We examine the impact of ambiguous and contested land rights on investment and productivity in agriculture in Akwapim, Ghana. We show that individuals who hold powerful positions in a local political hierarchy have more secure tenure rights and that as a consequence they invest more in land fertility and have substantially higher output.
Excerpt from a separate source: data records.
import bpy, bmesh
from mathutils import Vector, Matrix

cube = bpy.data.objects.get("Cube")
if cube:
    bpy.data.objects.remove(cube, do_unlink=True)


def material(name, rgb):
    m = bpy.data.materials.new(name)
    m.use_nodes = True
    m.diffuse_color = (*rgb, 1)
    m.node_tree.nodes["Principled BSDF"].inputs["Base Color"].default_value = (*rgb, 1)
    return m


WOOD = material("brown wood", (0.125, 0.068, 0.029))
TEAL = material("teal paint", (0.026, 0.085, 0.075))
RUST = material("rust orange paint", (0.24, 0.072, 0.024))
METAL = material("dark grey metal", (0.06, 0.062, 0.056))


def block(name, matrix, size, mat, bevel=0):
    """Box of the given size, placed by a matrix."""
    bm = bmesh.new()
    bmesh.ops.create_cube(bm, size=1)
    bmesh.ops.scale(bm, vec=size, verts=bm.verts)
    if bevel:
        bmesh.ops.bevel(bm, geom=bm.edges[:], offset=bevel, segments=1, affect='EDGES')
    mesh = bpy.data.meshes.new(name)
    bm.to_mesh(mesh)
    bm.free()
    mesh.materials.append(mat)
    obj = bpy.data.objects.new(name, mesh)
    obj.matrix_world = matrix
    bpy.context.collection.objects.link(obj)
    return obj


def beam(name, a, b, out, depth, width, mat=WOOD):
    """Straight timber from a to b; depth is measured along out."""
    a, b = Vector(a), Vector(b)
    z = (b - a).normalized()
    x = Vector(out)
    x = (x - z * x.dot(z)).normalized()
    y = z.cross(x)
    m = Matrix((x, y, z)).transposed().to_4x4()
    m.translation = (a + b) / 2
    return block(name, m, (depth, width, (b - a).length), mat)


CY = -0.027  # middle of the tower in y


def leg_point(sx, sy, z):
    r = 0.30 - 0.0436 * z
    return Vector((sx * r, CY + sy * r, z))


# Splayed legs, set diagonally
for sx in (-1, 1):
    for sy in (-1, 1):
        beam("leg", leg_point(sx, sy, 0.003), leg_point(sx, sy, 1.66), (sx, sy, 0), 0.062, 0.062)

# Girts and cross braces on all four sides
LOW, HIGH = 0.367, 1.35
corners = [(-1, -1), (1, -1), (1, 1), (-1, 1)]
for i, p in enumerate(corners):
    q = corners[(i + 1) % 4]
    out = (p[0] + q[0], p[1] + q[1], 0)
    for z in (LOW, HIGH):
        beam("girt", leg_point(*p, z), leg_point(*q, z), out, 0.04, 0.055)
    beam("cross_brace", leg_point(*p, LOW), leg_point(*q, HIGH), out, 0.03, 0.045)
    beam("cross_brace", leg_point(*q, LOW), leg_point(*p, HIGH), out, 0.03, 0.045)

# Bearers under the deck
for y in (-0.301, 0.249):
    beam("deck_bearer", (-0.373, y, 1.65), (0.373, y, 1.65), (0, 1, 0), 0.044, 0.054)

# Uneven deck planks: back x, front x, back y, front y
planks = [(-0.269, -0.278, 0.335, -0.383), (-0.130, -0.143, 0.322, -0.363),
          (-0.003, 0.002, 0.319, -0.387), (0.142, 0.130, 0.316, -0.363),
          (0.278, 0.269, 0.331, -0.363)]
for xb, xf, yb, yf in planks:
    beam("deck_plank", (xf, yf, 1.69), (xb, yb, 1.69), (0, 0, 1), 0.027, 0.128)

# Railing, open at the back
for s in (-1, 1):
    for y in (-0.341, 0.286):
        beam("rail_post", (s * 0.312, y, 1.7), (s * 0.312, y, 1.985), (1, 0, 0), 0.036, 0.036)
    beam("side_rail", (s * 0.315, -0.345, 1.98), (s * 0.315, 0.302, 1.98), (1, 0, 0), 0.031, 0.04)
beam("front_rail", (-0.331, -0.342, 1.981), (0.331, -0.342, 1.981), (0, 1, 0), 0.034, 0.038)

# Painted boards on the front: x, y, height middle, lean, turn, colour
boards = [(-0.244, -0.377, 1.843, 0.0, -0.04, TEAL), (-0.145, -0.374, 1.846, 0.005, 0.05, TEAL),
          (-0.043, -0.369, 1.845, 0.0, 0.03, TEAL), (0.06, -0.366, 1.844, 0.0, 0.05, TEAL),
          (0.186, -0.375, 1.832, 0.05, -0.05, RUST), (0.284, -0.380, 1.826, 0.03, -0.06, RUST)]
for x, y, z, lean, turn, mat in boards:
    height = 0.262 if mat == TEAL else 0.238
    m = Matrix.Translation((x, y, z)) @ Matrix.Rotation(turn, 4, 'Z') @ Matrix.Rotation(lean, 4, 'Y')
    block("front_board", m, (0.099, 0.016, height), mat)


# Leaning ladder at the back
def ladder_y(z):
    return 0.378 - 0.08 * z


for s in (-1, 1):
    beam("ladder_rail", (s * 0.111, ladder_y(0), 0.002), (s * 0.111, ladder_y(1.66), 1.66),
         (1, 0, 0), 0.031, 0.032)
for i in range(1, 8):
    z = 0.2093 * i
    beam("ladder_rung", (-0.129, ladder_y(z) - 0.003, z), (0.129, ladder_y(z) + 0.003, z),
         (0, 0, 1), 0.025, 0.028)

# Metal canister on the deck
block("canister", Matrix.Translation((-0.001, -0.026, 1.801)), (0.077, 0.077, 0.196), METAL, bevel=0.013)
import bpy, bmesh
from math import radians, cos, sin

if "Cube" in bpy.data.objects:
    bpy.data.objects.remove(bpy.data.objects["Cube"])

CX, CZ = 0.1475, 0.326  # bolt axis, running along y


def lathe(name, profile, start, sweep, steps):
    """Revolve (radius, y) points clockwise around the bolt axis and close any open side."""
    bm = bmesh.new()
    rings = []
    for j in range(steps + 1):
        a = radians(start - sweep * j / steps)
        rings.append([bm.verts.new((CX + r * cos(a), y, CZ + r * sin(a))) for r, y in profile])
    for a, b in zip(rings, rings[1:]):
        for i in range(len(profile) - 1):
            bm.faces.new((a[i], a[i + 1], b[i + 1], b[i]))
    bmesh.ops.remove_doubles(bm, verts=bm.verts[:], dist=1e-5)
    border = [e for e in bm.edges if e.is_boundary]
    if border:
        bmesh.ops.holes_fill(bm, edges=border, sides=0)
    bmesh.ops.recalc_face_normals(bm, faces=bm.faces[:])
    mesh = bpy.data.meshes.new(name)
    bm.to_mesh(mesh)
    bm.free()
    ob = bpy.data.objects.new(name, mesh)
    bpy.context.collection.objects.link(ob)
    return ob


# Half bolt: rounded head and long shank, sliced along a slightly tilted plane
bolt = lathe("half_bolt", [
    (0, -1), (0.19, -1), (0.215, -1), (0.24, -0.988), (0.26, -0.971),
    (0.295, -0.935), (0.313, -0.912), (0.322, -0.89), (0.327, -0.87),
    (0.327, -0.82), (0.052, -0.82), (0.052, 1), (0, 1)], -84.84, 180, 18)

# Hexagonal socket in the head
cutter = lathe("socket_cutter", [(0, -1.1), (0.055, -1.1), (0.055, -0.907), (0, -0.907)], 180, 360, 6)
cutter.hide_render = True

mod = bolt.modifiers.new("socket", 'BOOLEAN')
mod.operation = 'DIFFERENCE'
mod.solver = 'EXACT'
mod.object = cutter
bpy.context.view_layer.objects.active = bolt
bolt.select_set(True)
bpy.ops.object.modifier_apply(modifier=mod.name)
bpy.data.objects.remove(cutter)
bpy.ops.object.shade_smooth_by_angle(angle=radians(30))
The intensity of investments on different plots cultivated by a given individual corresponds to that individual's security of tenure over those specific plots and, in turn, to the individual's position in the political hierarchy relevant to those specific plots.
ASJC Scopus subject areas
- Economics and Econometrics